(Stored data entries)
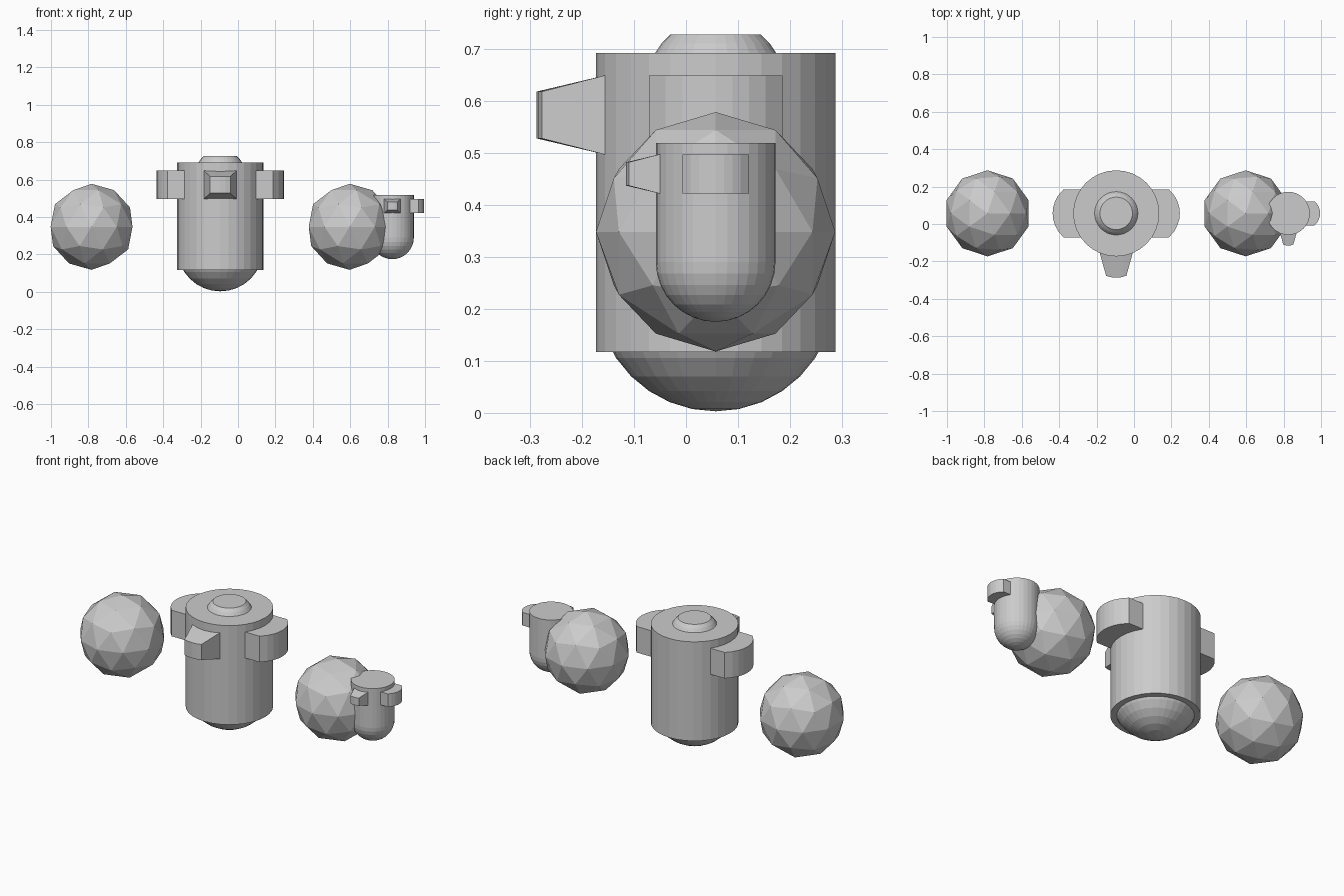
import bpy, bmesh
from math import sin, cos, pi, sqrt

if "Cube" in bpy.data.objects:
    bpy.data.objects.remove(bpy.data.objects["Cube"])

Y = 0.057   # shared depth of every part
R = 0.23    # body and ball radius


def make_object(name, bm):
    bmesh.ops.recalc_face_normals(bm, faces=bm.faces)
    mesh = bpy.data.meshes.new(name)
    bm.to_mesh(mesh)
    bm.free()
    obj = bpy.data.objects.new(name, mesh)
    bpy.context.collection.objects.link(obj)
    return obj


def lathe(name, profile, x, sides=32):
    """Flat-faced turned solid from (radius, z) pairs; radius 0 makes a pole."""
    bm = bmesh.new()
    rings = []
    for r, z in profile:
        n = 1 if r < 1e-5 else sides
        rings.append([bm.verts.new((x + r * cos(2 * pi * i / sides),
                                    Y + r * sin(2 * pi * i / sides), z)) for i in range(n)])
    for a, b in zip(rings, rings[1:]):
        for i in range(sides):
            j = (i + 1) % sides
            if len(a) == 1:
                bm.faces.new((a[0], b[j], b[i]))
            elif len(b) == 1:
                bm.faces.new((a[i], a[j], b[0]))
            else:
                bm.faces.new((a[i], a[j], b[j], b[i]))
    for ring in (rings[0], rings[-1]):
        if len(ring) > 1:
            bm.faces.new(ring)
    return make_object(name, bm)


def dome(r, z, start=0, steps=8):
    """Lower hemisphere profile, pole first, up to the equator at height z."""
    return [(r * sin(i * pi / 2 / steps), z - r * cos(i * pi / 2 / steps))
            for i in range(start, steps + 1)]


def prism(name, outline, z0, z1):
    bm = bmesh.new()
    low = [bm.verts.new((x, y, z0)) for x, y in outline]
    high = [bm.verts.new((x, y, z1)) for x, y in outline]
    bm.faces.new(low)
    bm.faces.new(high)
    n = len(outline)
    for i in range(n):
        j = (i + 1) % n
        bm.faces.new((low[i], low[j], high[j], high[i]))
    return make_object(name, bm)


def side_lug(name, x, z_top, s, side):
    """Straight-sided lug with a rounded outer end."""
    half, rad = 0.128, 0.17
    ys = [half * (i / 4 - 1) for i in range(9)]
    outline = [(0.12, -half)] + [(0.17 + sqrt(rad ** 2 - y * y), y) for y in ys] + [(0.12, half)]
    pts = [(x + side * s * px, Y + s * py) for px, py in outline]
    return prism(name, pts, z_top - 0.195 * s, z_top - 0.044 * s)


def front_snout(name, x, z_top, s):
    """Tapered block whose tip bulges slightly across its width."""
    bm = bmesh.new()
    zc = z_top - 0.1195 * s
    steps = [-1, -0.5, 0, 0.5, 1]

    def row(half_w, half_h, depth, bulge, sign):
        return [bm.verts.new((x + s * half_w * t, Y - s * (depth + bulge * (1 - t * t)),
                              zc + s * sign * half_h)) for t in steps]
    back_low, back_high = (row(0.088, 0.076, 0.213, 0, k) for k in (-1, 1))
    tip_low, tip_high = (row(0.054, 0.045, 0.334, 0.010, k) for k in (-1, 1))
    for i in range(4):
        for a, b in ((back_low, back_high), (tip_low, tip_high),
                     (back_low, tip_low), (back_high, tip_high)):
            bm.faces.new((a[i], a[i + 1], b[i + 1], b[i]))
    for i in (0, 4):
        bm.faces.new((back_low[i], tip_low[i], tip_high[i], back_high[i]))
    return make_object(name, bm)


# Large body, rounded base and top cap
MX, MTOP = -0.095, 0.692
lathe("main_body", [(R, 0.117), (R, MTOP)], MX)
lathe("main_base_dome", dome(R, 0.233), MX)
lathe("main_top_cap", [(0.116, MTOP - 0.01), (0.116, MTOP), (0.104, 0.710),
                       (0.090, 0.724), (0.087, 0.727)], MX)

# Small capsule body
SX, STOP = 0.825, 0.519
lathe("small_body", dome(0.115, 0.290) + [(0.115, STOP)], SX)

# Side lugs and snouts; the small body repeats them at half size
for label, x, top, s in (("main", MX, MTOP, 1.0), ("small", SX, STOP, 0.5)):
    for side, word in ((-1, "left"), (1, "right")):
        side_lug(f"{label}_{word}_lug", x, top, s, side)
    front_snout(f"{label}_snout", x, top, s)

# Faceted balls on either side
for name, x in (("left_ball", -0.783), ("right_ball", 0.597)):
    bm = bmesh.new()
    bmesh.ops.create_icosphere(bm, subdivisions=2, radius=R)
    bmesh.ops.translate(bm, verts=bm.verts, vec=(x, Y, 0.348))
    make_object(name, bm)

* * *

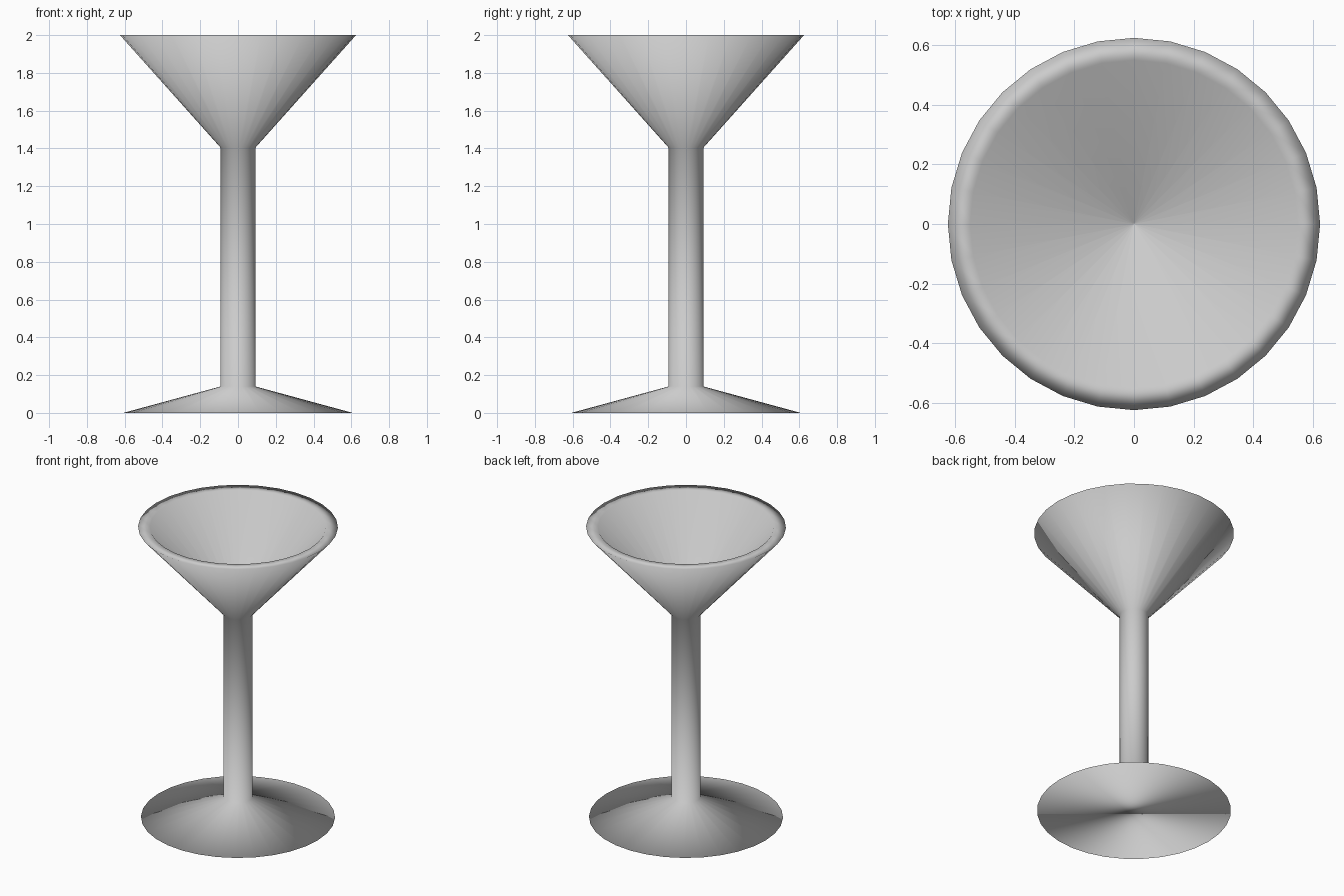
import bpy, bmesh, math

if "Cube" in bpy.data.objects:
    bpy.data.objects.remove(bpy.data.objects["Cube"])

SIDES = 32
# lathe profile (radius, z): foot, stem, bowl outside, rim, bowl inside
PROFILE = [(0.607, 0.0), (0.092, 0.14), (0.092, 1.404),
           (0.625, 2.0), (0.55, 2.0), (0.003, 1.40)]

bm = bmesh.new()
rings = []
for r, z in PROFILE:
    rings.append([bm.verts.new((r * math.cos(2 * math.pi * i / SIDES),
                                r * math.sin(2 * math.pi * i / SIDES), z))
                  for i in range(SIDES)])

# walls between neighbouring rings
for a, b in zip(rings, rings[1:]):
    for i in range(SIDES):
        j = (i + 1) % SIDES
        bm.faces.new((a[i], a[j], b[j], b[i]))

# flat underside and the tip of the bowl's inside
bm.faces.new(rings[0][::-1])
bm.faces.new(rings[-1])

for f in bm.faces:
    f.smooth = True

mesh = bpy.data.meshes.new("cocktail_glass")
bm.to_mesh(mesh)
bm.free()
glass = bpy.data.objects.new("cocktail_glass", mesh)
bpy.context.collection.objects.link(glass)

* * *

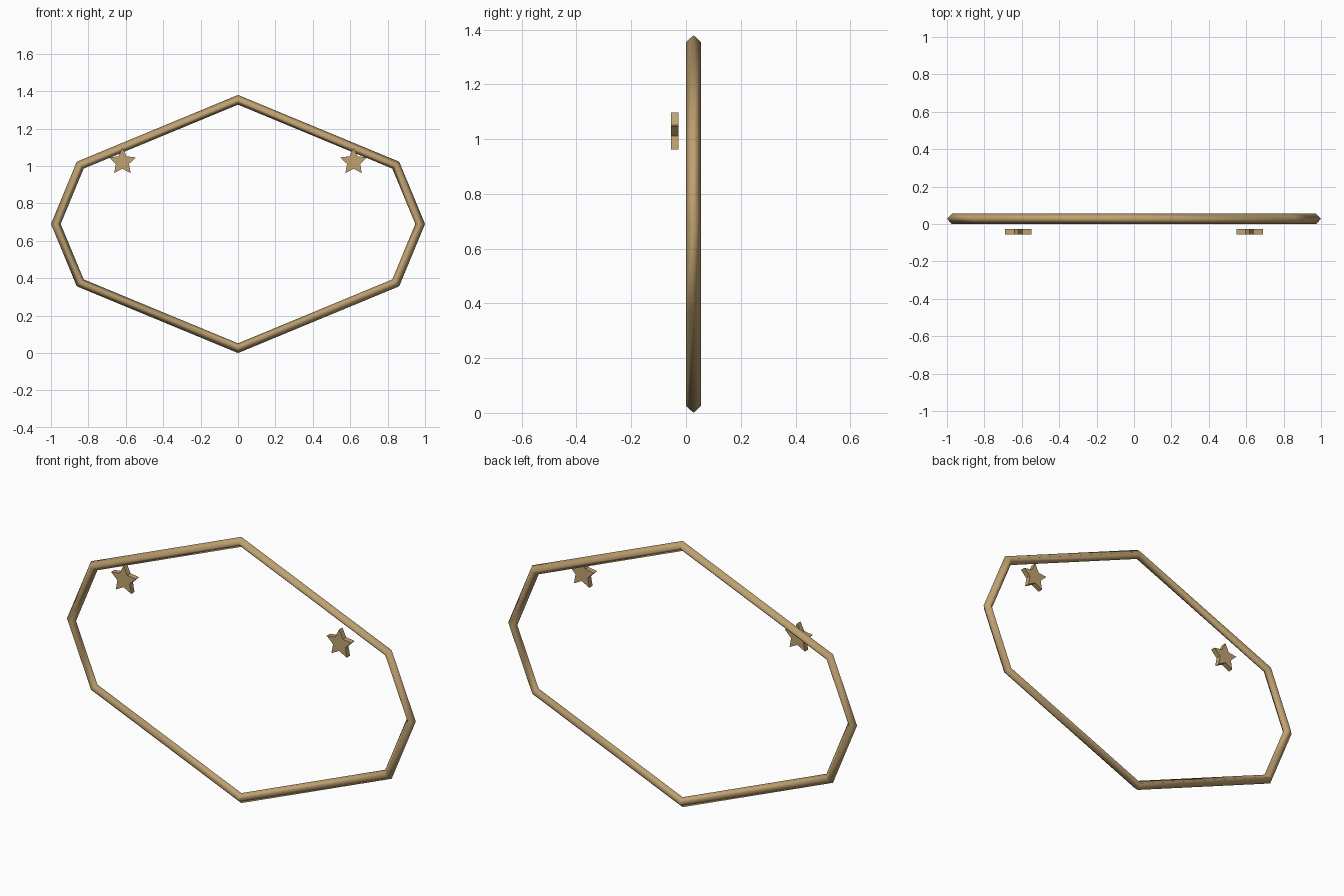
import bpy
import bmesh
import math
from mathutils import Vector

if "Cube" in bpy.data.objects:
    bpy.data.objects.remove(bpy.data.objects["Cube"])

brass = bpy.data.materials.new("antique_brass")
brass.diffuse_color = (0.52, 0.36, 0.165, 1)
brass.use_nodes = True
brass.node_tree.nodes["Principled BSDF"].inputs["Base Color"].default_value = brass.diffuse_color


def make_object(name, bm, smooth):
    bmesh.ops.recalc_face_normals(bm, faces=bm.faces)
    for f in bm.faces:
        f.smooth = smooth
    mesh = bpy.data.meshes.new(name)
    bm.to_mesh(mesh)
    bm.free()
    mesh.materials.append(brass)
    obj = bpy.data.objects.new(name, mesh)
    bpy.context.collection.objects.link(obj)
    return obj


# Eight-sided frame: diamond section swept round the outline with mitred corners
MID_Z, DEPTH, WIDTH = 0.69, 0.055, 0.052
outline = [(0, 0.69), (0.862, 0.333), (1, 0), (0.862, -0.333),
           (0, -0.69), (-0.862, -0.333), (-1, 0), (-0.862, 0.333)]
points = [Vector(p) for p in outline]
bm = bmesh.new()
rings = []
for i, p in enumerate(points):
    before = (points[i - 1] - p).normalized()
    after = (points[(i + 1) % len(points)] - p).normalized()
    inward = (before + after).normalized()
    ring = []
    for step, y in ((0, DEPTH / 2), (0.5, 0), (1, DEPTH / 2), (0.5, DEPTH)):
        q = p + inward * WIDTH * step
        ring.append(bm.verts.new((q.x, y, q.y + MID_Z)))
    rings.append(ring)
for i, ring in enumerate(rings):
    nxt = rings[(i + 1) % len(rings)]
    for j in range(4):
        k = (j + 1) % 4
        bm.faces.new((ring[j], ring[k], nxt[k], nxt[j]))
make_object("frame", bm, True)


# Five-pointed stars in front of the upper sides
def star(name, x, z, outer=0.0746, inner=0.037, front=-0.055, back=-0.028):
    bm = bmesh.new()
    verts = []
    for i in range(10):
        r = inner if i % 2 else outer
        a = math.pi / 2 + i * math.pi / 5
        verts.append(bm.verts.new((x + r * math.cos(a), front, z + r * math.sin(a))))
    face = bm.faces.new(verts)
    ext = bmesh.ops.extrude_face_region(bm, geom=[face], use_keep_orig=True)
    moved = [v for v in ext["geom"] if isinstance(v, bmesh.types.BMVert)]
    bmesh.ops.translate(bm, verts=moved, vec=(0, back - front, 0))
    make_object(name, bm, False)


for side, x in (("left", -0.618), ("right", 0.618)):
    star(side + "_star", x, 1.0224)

PROBLEM REQUIREMENTS: Tally the lines above containing "import". Answer with the count only.

SOLUTION: 7